=== Work to be completed ===
The expected output is exactly the lines below, starting at the line with "c, s = cos(radians(angle)), sin(radians(angle))" and ending at the line with "hole], *span(-T, 0), basis)", both included; no other line belongs in it.

=== Information shown ===

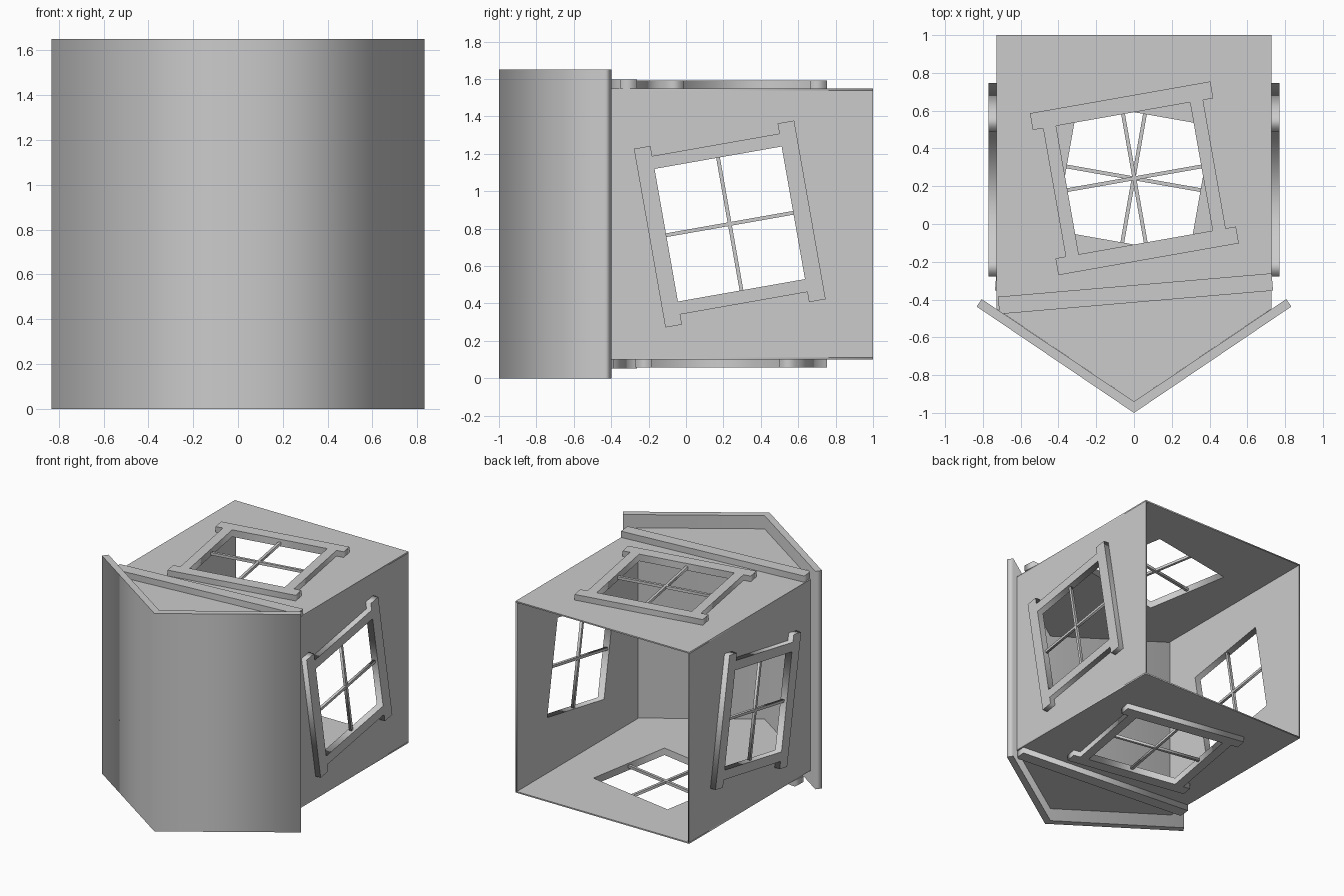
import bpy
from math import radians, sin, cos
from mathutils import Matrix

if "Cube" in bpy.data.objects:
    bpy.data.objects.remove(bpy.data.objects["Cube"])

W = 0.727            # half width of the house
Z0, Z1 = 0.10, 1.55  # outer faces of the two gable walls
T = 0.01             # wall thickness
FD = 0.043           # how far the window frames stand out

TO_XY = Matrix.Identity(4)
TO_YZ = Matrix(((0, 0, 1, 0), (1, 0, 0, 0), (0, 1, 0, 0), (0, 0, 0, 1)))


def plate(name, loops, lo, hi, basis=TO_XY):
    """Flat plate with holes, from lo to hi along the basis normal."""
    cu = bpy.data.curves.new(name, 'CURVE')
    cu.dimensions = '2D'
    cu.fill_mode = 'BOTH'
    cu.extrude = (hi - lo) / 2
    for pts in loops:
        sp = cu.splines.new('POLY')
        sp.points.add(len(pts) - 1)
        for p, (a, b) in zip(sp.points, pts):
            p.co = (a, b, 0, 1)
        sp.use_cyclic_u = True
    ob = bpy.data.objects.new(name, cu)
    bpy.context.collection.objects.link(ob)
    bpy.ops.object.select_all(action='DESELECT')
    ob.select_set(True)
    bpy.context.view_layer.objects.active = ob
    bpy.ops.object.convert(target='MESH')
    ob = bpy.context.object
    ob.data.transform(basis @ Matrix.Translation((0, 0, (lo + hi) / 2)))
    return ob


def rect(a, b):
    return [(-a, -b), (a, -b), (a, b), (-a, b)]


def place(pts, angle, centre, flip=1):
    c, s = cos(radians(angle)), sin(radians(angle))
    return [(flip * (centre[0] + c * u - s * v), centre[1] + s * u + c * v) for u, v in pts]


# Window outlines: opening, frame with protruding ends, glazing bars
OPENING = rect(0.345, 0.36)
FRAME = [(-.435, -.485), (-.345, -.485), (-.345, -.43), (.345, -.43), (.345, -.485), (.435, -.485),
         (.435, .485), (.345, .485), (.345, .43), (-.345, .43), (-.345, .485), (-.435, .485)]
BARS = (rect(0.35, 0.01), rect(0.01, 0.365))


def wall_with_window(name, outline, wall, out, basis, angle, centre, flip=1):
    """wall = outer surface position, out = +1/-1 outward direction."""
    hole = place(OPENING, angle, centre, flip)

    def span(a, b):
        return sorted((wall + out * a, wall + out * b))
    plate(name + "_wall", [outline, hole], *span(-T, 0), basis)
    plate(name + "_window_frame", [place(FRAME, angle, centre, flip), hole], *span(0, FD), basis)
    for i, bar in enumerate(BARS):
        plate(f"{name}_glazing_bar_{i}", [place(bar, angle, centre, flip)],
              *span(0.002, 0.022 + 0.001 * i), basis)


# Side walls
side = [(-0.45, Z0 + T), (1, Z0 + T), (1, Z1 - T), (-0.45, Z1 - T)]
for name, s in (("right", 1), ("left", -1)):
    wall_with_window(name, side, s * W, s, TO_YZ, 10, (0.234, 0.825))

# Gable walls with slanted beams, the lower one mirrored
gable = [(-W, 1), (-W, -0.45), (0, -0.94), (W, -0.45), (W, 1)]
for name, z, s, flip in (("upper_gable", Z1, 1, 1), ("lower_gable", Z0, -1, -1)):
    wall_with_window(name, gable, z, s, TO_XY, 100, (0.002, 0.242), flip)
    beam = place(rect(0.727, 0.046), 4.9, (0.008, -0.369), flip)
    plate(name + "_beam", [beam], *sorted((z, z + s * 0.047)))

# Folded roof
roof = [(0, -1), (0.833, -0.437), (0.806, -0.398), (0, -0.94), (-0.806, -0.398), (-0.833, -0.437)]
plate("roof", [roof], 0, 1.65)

=== Answer section ===
    c, s = cos(radians(angle)), sin(radians(angle))
    return [(flip * (centre[0] + c * u - s * v), centre[1] + s * u + c * v) for u, v in pts]


# Window outlines: opening, frame with protruding ends, glazing bars
OPENING = rect(0.345, 0.36)
FRAME = [(-.435, -.485), (-.345, -.485), (-.345, -.43), (.345, -.43), (.345, -.485), (.435, -.485),
         (.435, .485), (.345, .485), (.345, .43), (-.345, .43), (-.345, .485), (-.435, .485)]
BARS = (rect(0.35, 0.01), rect(0.01, 0.365))


def wall_with_window(name, outline, wall, out, basis, angle, centre, flip=1):
    """wall = outer surface position, out = +1/-1 outward direction."""
    hole = place(OPENING, angle, centre, flip)

    def span(a, b):
        return sorted((wall + out * a, wall + out * b))
    plate(name + "_wall", [outline, hole], *span(-T, 0), basis)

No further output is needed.